## Task description
Among the records that follow, count the lines with the string "right"; report only that count.

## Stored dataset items
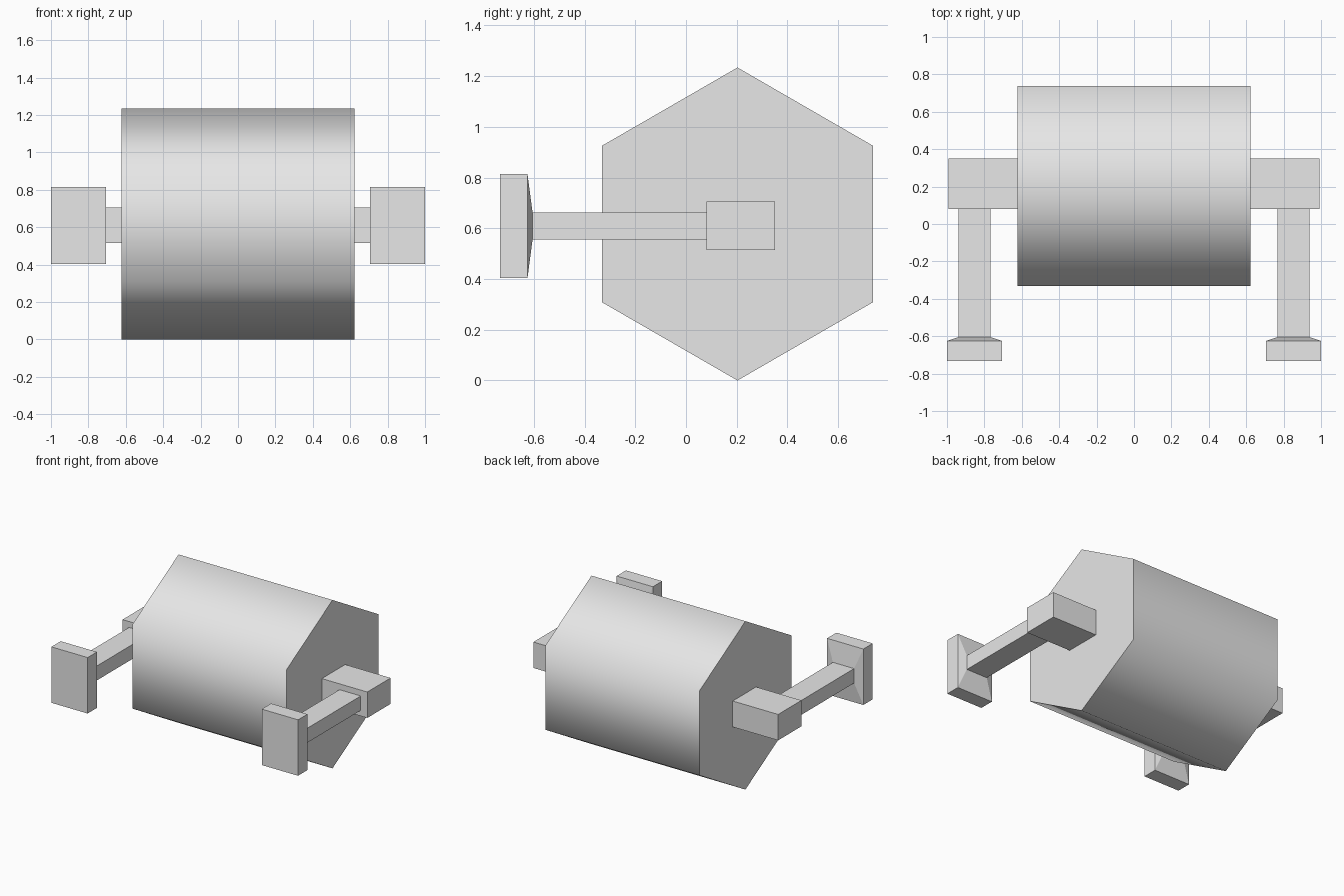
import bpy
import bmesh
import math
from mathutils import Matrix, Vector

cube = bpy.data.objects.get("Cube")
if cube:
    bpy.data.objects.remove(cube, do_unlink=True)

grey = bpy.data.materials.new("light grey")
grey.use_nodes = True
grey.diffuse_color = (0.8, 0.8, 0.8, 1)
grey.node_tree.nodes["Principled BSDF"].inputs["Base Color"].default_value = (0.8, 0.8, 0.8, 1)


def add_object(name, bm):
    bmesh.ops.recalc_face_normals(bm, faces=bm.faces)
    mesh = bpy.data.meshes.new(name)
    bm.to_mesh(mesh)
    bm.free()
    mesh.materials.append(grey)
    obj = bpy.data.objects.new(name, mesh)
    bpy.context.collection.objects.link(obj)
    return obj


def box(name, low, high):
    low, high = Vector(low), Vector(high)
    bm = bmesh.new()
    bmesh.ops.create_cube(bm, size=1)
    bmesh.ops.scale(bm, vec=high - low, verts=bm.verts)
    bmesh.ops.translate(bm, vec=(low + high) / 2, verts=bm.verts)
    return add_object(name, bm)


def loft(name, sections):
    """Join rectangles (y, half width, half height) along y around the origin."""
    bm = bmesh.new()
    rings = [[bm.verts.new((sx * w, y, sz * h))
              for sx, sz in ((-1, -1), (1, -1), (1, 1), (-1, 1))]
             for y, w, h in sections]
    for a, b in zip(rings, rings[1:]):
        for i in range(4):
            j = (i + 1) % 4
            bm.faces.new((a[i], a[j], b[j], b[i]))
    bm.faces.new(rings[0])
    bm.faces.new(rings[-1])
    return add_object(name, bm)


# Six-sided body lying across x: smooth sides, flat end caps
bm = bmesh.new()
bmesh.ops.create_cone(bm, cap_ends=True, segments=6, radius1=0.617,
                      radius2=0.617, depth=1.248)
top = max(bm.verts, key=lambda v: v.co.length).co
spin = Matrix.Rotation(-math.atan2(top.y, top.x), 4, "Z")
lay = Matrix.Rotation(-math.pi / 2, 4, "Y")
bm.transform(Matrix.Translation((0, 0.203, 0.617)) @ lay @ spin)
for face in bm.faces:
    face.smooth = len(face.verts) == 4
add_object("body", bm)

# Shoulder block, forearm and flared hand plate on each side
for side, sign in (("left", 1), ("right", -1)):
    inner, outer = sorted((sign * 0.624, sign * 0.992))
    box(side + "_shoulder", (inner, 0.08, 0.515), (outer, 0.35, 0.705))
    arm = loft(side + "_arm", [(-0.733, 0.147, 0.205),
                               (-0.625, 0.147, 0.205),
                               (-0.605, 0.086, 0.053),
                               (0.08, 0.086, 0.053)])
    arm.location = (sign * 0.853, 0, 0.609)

* * *

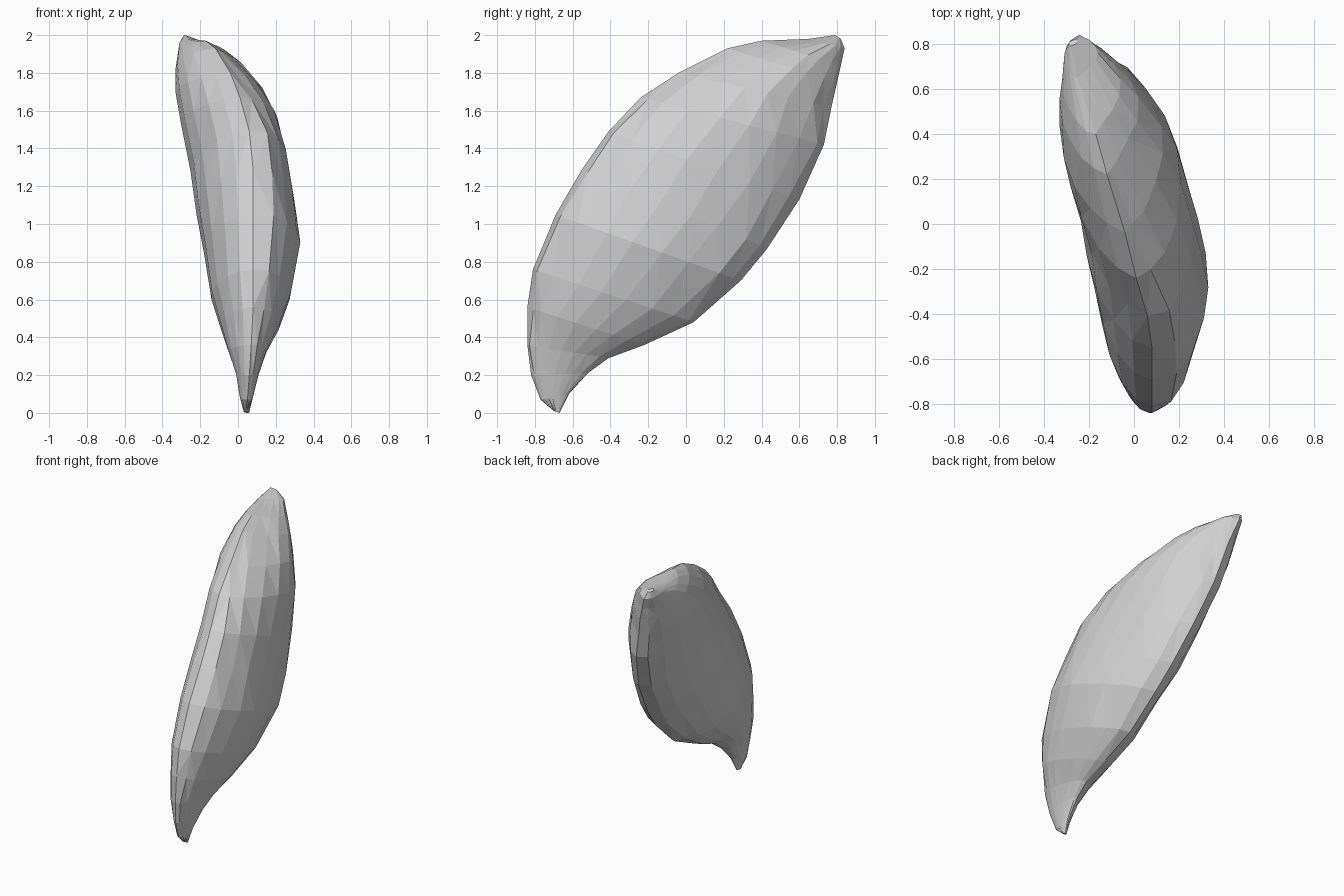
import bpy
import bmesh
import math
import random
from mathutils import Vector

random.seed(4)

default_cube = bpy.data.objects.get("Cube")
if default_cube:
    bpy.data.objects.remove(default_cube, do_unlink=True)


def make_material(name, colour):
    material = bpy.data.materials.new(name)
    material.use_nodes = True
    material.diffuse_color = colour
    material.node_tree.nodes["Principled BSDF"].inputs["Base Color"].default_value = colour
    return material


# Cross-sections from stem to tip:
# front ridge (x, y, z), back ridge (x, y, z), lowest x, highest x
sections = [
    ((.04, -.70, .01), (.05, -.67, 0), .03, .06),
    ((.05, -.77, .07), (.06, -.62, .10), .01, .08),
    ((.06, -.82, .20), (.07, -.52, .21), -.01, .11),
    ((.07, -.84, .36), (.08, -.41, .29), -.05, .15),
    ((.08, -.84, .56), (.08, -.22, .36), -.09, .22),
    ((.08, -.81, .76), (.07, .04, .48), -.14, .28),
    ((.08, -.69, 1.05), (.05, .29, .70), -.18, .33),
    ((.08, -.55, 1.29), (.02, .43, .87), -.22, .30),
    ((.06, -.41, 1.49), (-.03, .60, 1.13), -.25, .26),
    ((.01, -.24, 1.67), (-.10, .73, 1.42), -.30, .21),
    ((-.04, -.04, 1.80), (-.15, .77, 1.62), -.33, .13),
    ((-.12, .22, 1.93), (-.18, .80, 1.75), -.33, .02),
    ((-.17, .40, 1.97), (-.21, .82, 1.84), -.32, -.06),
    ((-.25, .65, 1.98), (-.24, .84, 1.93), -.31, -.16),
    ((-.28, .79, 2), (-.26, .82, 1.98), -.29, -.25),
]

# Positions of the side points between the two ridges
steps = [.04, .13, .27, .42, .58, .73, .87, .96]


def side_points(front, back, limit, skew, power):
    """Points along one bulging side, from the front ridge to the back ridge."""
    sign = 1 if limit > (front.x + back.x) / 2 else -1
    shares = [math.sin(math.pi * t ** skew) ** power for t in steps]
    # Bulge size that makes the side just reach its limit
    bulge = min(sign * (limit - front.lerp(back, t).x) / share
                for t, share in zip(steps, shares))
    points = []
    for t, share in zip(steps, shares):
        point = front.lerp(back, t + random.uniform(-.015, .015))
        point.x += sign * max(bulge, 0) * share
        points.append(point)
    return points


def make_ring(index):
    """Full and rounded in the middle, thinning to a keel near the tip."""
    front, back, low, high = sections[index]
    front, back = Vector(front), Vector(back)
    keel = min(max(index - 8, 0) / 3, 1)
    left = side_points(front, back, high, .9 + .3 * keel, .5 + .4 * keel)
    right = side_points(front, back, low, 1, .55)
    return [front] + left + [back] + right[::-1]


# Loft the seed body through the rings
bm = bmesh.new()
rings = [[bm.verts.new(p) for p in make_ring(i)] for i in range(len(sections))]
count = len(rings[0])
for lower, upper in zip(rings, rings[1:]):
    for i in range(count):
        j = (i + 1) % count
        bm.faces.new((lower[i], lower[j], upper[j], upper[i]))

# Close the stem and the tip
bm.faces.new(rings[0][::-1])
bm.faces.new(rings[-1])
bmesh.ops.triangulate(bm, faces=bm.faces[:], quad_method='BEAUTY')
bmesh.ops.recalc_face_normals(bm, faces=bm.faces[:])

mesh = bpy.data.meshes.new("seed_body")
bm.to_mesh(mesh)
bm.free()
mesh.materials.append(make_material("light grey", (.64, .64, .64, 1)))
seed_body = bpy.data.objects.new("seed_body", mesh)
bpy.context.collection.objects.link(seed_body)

...

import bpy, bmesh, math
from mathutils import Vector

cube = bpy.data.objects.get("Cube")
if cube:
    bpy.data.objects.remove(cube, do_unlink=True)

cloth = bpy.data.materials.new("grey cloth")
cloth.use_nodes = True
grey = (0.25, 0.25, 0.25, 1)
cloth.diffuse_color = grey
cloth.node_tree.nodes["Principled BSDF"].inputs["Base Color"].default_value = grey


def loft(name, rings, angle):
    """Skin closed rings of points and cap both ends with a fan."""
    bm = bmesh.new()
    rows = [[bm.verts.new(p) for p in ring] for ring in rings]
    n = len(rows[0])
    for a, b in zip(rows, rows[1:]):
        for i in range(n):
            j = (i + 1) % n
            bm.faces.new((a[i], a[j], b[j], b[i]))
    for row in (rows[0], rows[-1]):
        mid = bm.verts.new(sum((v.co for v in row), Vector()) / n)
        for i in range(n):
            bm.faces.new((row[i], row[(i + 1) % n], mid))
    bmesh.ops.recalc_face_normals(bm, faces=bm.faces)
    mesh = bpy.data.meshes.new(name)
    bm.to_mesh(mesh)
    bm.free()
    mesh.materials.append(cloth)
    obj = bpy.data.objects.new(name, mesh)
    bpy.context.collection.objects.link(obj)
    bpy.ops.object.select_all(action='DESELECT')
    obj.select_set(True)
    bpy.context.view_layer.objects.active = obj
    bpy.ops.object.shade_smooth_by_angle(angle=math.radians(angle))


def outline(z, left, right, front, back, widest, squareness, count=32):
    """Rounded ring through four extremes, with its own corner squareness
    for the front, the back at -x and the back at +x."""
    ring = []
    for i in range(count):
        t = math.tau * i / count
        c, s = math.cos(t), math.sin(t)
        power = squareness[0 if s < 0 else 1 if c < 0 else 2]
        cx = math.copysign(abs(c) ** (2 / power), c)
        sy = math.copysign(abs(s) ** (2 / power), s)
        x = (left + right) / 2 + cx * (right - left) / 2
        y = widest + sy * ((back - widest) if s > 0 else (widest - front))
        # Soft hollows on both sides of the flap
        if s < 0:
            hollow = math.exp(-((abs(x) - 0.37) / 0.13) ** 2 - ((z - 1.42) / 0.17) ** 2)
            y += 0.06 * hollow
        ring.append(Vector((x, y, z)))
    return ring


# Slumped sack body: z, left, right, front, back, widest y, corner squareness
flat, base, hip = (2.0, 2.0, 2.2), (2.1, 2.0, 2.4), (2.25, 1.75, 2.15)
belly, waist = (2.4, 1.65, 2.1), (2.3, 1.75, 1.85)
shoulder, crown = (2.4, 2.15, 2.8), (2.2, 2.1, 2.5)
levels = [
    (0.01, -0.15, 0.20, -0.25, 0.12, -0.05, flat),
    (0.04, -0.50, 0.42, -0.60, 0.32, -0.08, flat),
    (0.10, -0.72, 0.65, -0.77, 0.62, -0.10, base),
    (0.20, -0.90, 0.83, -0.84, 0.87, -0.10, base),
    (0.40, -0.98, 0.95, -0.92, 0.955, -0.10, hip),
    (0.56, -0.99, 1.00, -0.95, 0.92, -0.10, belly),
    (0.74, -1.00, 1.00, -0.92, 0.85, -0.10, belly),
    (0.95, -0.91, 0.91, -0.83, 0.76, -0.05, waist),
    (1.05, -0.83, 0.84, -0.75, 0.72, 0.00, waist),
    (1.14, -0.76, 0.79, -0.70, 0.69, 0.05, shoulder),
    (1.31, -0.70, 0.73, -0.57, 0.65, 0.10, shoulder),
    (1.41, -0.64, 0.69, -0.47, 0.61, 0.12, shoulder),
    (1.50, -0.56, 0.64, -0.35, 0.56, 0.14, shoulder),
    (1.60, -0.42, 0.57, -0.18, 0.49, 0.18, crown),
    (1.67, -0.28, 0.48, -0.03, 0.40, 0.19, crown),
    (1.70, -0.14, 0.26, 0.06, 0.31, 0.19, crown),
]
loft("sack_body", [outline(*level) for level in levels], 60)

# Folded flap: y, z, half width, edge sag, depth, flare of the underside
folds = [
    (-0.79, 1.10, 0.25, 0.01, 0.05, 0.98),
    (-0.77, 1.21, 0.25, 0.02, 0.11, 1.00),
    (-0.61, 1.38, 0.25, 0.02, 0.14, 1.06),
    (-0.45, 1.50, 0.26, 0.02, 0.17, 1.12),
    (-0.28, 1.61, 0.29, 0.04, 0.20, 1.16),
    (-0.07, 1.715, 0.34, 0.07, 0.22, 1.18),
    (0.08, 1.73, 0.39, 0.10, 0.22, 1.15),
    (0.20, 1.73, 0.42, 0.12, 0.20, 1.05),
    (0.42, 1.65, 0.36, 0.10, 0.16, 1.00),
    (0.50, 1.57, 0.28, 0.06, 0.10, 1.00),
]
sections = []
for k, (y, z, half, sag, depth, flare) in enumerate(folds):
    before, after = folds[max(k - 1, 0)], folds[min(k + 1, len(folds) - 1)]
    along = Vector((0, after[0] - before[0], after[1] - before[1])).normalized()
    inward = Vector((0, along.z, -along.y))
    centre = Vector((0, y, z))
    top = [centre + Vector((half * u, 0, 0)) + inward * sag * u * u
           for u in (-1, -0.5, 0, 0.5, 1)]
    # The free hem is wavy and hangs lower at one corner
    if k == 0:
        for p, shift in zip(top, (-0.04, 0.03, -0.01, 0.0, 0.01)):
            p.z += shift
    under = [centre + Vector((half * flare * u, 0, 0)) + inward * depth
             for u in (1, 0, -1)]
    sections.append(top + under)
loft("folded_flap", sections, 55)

## Answer to this exercise
6